> Required action:
How many lines in these records hold the string "faces"? State only that number.

> Recorded information:
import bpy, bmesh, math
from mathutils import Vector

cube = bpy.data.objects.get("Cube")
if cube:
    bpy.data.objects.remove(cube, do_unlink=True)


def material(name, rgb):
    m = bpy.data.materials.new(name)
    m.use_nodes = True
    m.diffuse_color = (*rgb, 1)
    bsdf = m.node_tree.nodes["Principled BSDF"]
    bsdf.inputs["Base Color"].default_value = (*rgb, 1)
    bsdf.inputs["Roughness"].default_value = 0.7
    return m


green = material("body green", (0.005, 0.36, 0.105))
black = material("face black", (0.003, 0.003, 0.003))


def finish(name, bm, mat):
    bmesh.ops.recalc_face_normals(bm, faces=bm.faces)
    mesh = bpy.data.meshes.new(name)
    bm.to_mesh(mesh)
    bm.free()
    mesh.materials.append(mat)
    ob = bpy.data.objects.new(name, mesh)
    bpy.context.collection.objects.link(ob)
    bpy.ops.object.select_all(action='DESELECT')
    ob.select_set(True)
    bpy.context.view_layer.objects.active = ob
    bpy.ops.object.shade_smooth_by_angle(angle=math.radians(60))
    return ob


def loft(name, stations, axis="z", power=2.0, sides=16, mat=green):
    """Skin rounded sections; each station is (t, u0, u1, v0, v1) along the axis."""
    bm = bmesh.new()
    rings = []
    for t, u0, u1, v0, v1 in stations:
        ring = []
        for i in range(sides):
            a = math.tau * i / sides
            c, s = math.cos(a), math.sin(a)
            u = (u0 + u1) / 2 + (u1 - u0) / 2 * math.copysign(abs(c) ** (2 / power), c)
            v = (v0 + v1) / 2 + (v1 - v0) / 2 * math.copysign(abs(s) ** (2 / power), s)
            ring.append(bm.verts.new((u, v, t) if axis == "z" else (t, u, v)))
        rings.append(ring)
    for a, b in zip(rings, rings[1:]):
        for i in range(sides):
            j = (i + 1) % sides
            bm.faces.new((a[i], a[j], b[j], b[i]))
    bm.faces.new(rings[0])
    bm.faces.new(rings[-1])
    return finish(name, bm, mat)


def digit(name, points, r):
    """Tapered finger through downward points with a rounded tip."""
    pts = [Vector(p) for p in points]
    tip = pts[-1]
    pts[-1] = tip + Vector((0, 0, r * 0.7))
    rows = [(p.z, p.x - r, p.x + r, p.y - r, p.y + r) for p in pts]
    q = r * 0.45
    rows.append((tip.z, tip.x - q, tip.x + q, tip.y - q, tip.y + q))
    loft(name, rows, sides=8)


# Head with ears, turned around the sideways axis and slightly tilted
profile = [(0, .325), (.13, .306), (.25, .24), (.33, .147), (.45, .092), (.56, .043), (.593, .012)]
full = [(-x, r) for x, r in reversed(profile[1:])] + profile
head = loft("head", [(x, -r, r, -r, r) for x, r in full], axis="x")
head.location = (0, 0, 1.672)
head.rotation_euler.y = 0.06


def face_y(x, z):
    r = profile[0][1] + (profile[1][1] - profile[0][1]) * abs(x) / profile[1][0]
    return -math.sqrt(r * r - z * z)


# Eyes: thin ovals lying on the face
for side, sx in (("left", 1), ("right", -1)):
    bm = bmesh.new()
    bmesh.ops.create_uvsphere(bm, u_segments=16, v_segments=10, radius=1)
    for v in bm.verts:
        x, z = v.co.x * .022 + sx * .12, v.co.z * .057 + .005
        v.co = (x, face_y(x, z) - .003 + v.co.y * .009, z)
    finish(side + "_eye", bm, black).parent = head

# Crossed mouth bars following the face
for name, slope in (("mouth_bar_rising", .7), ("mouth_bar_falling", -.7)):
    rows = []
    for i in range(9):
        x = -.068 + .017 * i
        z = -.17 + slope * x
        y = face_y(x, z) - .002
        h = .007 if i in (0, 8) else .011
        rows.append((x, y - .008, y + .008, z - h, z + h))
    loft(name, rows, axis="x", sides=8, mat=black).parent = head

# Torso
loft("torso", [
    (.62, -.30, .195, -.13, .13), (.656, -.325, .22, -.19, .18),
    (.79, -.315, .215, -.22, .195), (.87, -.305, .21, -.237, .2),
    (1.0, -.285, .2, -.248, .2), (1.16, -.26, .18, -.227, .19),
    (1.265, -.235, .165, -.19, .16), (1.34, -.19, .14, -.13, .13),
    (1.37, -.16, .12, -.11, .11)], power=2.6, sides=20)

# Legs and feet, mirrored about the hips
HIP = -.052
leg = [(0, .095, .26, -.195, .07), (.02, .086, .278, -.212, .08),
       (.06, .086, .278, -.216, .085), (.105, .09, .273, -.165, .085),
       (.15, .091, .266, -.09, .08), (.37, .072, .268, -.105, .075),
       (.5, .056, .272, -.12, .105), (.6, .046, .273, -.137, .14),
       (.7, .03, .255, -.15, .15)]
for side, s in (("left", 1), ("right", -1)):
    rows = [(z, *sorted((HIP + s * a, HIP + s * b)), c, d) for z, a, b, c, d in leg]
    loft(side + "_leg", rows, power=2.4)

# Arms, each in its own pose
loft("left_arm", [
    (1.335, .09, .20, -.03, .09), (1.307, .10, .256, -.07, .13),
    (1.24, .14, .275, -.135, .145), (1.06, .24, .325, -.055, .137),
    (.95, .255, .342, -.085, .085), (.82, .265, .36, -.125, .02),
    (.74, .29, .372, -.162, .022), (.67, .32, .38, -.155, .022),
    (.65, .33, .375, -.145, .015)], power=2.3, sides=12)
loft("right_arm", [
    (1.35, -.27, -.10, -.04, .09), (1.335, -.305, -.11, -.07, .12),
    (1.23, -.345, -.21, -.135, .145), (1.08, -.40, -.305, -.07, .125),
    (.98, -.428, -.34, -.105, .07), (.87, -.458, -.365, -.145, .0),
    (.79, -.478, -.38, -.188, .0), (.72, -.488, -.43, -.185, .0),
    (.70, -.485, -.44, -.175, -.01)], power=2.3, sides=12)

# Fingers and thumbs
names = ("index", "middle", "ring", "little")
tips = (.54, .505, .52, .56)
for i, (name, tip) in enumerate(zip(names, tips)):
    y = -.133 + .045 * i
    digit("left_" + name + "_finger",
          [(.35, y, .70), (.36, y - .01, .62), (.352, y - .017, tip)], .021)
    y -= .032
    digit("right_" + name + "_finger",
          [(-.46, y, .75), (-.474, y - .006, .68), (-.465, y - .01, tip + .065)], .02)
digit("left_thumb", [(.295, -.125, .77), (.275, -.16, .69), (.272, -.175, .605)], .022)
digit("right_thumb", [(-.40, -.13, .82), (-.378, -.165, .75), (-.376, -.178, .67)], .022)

> Exercise response:
4